■ **What the task requires**
Exactly as written, output each of the lines below, with no images.

■ **Source data**

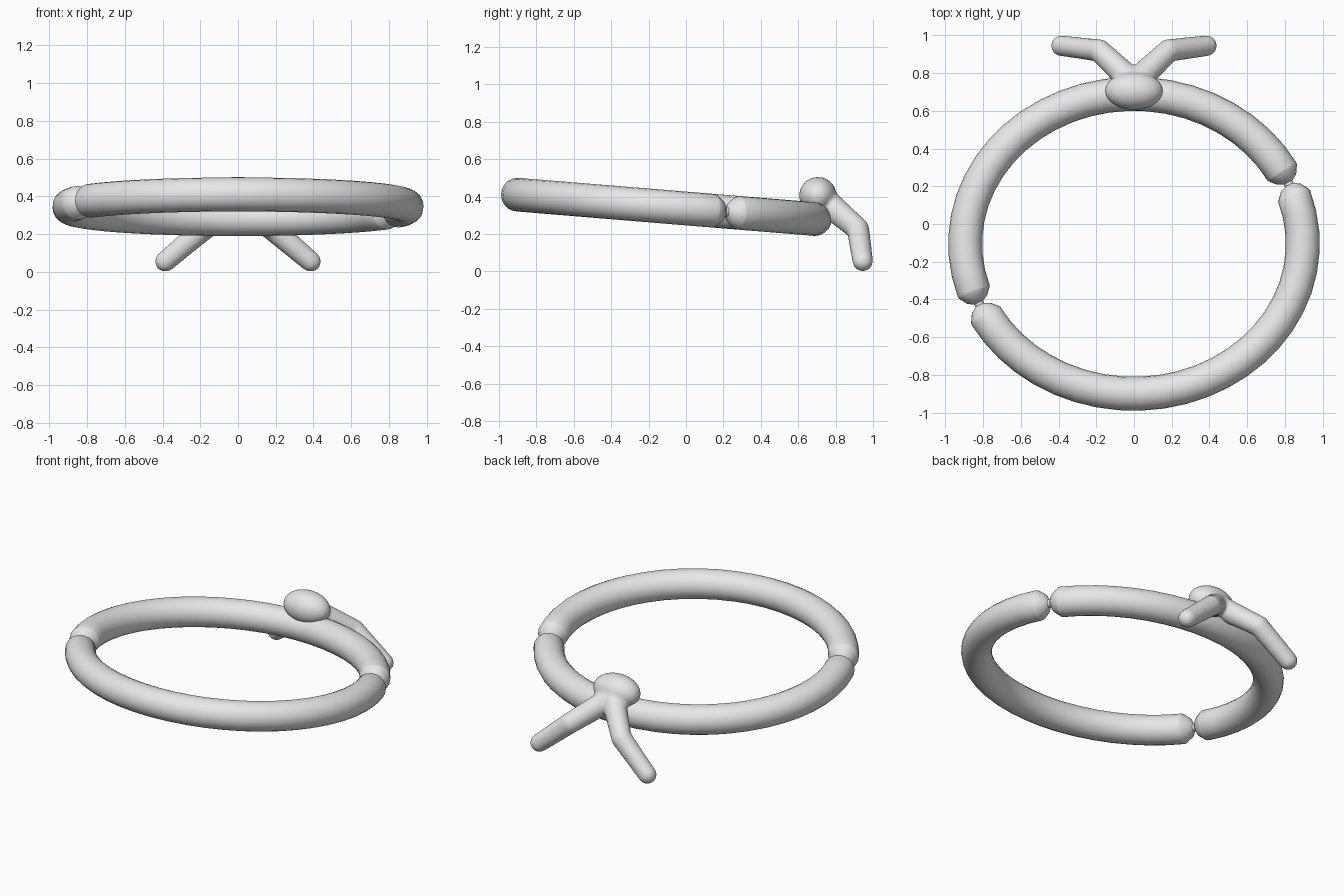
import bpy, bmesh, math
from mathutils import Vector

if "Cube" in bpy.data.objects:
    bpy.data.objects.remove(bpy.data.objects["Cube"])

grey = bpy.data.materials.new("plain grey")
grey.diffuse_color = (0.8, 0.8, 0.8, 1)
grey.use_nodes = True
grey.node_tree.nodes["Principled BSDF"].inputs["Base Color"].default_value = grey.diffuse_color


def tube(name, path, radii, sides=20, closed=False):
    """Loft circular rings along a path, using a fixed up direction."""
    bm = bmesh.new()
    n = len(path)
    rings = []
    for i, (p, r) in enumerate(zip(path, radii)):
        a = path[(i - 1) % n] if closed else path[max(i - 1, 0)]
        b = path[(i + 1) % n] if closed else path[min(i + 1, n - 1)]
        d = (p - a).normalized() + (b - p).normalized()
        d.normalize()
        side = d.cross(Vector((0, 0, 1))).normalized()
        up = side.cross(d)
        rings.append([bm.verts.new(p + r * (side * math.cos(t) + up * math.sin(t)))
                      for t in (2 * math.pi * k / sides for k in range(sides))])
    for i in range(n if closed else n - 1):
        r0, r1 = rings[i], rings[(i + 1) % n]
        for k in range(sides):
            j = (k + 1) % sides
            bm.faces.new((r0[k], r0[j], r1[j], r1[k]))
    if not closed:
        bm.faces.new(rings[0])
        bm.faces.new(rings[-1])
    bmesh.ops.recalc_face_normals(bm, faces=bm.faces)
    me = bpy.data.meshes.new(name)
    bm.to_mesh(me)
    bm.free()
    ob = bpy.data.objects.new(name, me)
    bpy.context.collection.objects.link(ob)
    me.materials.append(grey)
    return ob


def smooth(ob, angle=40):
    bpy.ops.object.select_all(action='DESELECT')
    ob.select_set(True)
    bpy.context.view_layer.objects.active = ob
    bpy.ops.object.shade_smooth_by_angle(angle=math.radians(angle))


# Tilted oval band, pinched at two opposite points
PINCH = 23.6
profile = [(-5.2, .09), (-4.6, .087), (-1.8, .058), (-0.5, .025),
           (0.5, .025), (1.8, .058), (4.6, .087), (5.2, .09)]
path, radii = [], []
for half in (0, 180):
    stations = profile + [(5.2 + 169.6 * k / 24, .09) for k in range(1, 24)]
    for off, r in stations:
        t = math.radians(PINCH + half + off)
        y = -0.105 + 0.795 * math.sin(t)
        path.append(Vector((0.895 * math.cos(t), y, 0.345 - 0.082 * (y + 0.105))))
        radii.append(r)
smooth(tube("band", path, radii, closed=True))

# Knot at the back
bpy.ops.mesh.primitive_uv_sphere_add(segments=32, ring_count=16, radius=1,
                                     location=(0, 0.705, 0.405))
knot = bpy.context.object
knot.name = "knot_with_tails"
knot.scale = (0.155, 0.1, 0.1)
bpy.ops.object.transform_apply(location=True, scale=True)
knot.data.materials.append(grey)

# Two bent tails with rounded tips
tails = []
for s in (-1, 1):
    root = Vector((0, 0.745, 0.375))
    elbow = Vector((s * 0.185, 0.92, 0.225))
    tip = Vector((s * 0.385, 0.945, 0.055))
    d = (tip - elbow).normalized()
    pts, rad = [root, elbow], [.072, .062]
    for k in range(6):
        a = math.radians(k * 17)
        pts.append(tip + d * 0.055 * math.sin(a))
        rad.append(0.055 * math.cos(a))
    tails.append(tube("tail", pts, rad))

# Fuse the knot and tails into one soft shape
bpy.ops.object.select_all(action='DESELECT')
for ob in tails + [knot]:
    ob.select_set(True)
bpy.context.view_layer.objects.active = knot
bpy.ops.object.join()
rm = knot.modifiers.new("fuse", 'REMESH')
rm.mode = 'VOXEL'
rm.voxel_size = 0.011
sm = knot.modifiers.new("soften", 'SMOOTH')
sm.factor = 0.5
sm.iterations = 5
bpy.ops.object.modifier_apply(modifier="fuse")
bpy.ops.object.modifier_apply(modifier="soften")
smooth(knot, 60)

■ **Solution for this exercise**
import bpy, bmesh, math
from mathutils import Vector

if "Cube" in bpy.data.objects:
    bpy.data.objects.remove(bpy.data.objects["Cube"])

grey = bpy.data.materials.new("plain grey")
grey.diffuse_color = (0.8, 0.8, 0.8, 1)
grey.use_nodes = True
grey.node_tree.nodes["Principled BSDF"].inputs["Base Color"].default_value = grey.diffuse_color


def tube(name, path, radii, sides=20, closed=False):
    """Loft circular rings along a path, using a fixed up direction."""
    bm = bmesh.new()
    n = len(path)
    rings = []
    for i, (p, r) in enumerate(zip(path, radii)):
        a = path[(i - 1) % n] if closed else path[max(i - 1, 0)]
        b = path[(i + 1) % n] if closed else path[min(i + 1, n - 1)]
        d = (p - a).normalized() + (b - p).normalized()
        d.normalize()
        side = d.cross(Vector((0, 0, 1))).normalized()
        up = side.cross(d)
        rings.append([bm.verts.new(p + r * (side * math.cos(t) + up * math.sin(t)))
                      for t in (2 * math.pi * k / sides for k in range(sides))])
    for i in range(n if closed else n - 1):
        r0, r1 = rings[i], rings[(i + 1) % n]
        for k in range(sides):
            j = (k + 1) % sides
            bm.faces.new((r0[k], r0[j], r1[j], r1[k]))
    if not closed:
        bm.faces.new(rings[0])
        bm.faces.new(rings[-1])
    bmesh.ops.recalc_face_normals(bm, faces=bm.faces)
    me = bpy.data.meshes.new(name)
    bm.to_mesh(me)
    bm.free()
    ob = bpy.data.objects.new(name, me)
    bpy.context.collection.objects.link(ob)
    me.materials.append(grey)
    return ob


def smooth(ob, angle=40):
    bpy.ops.object.select_all(action='DESELECT')
    ob.select_set(True)
    bpy.context.view_layer.objects.active = ob
    bpy.ops.object.shade_smooth_by_angle(angle=math.radians(angle))


# Tilted oval band, pinched at two opposite points
PINCH = 23.6
profile = [(-5.2, .09), (-4.6, .087), (-1.8, .058), (-0.5, .025),
           (0.5, .025), (1.8, .058), (4.6, .087), (5.2, .09)]
path, radii = [], []
for half in (0, 180):
    stations = profile + [(5.2 + 169.6 * k / 24, .09) for k in range(1, 24)]
    for off, r in stations:
        t = math.radians(PINCH + half + off)
        y = -0.105 + 0.795 * math.sin(t)
        path.append(Vector((0.895 * math.cos(t), y, 0.345 - 0.082 * (y + 0.105))))
        radii.append(r)
smooth(tube("band", path, radii, closed=True))

# Knot at the back
bpy.ops.mesh.primitive_uv_sphere_add(segments=32, ring_count=16, radius=1,
                                     location=(0, 0.705, 0.405))
knot = bpy.context.object
knot.name = "knot_with_tails"
knot.scale = (0.155, 0.1, 0.1)
bpy.ops.object.transform_apply(location=True, scale=True)
knot.data.materials.append(grey)

# Two bent tails with rounded tips
tails = []
for s in (-1, 1):
    root = Vector((0, 0.745, 0.375))
    elbow = Vector((s * 0.185, 0.92, 0.225))
    tip = Vector((s * 0.385, 0.945, 0.055))
    d = (tip - elbow).normalized()
    pts, rad = [root, elbow], [.072, .062]
    for k in range(6):
        a = math.radians(k * 17)
        pts.append(tip + d * 0.055 * math.sin(a))
        rad.append(0.055 * math.cos(a))
    tails.append(tube("tail", pts, rad))

# Fuse the knot and tails into one soft shape
bpy.ops.object.select_all(action='DESELECT')
for ob in tails + [knot]:
    ob.select_set(True)
bpy.context.view_layer.objects.active = knot
bpy.ops.object.join()
rm = knot.modifiers.new("fuse", 'REMESH')
rm.mode = 'VOXEL'
rm.voxel_size = 0.011
sm = knot.modifiers.new("soften", 'SMOOTH')
sm.factor = 0.5
sm.iterations = 5
bpy.ops.object.modifier_apply(modifier="fuse")
bpy.ops.object.modifier_apply(modifier="soften")
smooth(knot, 60)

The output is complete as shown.